You are here

Share Share Share Share Share Share Share

Opera

Julie Taymor

Julie Taymor's years of work in theater, opera, film and television and her frequent use of masks and puppets, as well as Asian forms, won her a 1997 Tony Award for The Lion King—the first "Directing" Tony given to a woman in the fifty-year history of the Awards.

Florine Stettheimer

The career of Florine Stettheimer, painter, poet, and designer, offers an alternative to prevailing modes of contemporary modernist painting.

Ernestine Schumann-Heink

At one point in her career hailed as “the world’s greatest contralto,” Ernestine Rössler was born on June 15, 1861 in Lieben, near Prague (now in the Czech Republic, but then part of the Austro-Hungarian Empire).

Regina Resnik

Regina Resnik, world-famous opera singer and leading lady at New York’s Metropolitan Opera House.

Music: Palestine and Israel

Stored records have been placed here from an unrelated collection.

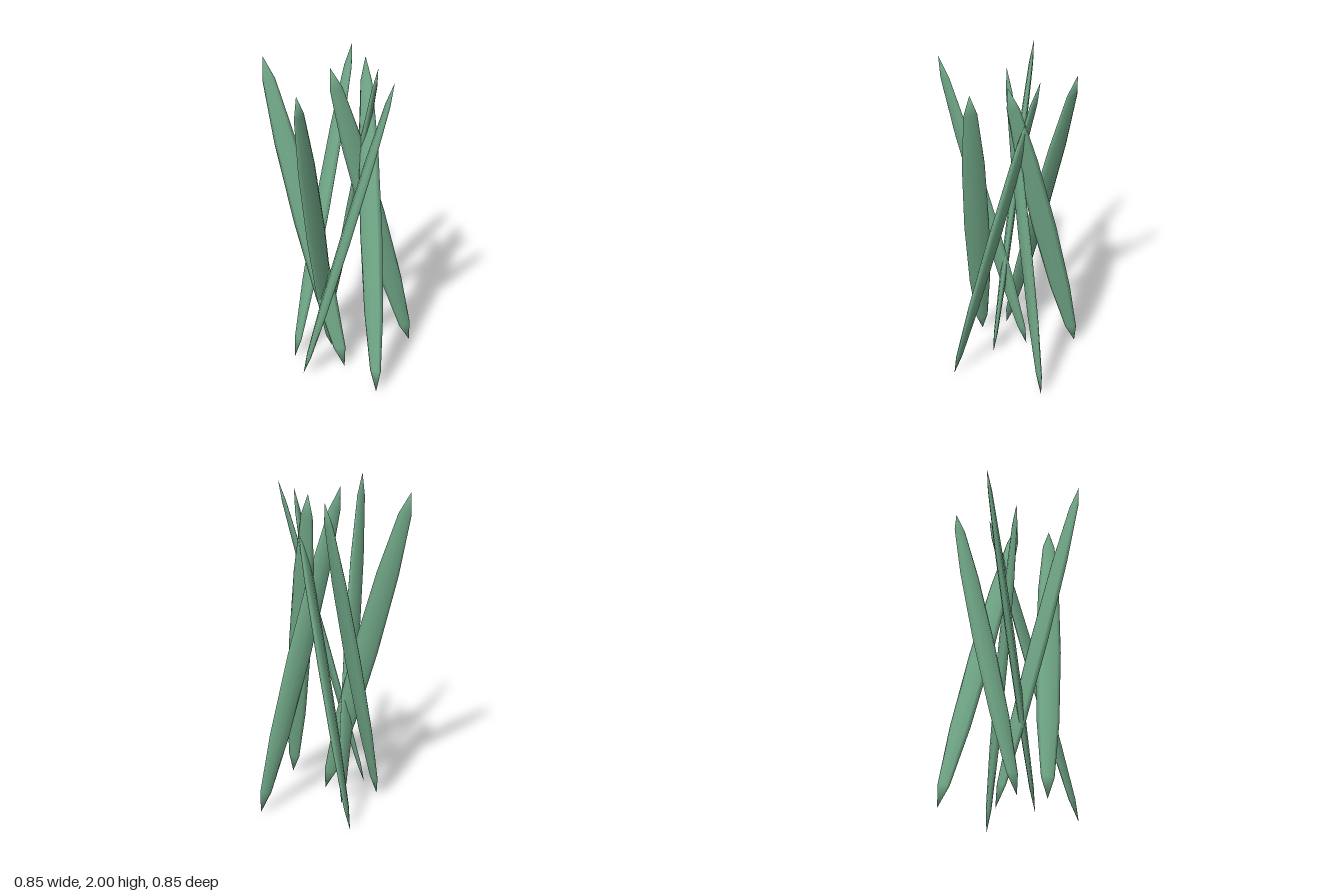
import * as THREE from 'three';

const BLADES = 7;
const TILT = THREE.MathUtils.degToRad(15);
const HALF_LENGTH = 1 / Math.cos(TILT);
const RING_RADIUS = 0.21;
const RING_CENTRE_X = -0.055;

export function createModel() {
  const model = new THREE.Group();
  model.name = 'bladeCluster';

  const leafGreen = new THREE.MeshStandardMaterial({ color: 0x73ab8a });
  leafGreen.name = 'leafGreen';

  // Flattened spindle: wide in x, thin in z
  const bladeGeometry = new THREE.SphereGeometry(1, 8, 6);
  bladeGeometry.scale(0.076, HALF_LENGTH, 0.025);

  const up = new THREE.Vector3(0, 1, 0);
  for (let i = 0; i < BLADES; i++) {
    const angle = (i / BLADES) * Math.PI * 2;
    const lean = Math.PI + 2 * angle; // lean direction turns twice as fast as the ring

    const blade = new THREE.Mesh(bladeGeometry, leafGreen);
    blade.name = `blade${i + 1}`;
    blade.position.set(
      RING_CENTRE_X + RING_RADIUS * Math.cos(angle), 1, RING_RADIUS * Math.sin(angle));

    // Face each blade radially, then lean it over
    const axis = new THREE.Vector3(
      Math.cos(lean) * Math.sin(TILT), Math.cos(TILT), Math.sin(lean) * Math.sin(TILT));
    const yaw = new THREE.Quaternion().setFromAxisAngle(up, -angle);
    blade.quaternion.setFromUnitVectors(up, axis).multiply(yaw);
    model.add(blade);
  }
  return model;
}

The story of music in Israel is inextricably intertwined with the waves of immigration that broke upon its shores from 1882 on. Music in Israel is thus a giant mosaic of cultures, styles and musical traditions which in one way or another integrated into the music made in the country prior to their arrival.

Fritzi Massary

Little is known of Friederike Massarik’s childhood, save that she was born on March 21, 1882 to Jewish parents in the Vienna barracks quarter of the Grand Masters and that her father was a businessman. Her parents, and especially her mother, encouraged her talent via singing lessons, with the result that their daughter, now renamed Fritzi Massary, received her first engagement in a small part at the Landestheater in Linz in 1899/1900.

Frieda Lorber

Frieda Levin Lorber was born in New York City on May 7, 1899, to Sigmund Levin, a real estate developer, and Clara (Bergman) Levin. In her early years, Frieda was extremely interested in classical music. She studied voice at the Institute of Music and Art and sang with the chorus of the Metropolitan Opera. On December 7, 1924, she married Albert Lorber. The Lorbers, who divorced in the early 1940s, had one child, Mortimer, who became a doctor.

Estelle Liebling

A member of a very musical Jewish family, Estelle Liebling, soprano and one of the most influential teachers of singing in America, was born in New York City on April 21, 1880, to Matilde (de Perkiewicz) and Max Liebling. Her father and her uncles, George, Emil, and Solly Liebling, all studied with Franz Liszt and had significant careers as pianists and composers. She had three brothers, Otto, Leonard, and James; Leonard and James were also professional musicians. At first, Liebling was trained as a pianist but, as she stated, “Fortunately, they found I had a voice.” She studied in Berlin with Selma Nicklass-Kempner, serving also as her teacher’s accompanist during lessons with other students. She also studied in Paris with Mathilde Marchesi.

Isa Kremer

Diva, folksinger, and citizen of the world, Isa Kremer was born in Belz, Bessarabia, on October 21, 1887, to Jacob and Anna (Rosenbluth) Kremer.

Esther Rachel Kaminska

In the first pages of her autobiography My Life, My Theater Ida Kaminska writes of her mother Esther Rachel, termed “the Jewish Eleonora Duse,” that she was educated by three forces: “the poverty she saw with her clever eyes, the suffering with which her great heart empathised, the injustice against which she was able to rebel. All became components of Esther Rachel Kaminska.”

Pages

How to cite this page

Jewish Women's Archive. "Opera." (Viewed on July 23, 2014) <http://jwa.org/topics/opera>.

Donate

Help us elevate the voices of Jewish women.

donate now

Sign Up for JWA eNews

 

Discover Education Programs

Join our growing community of educators.

view programs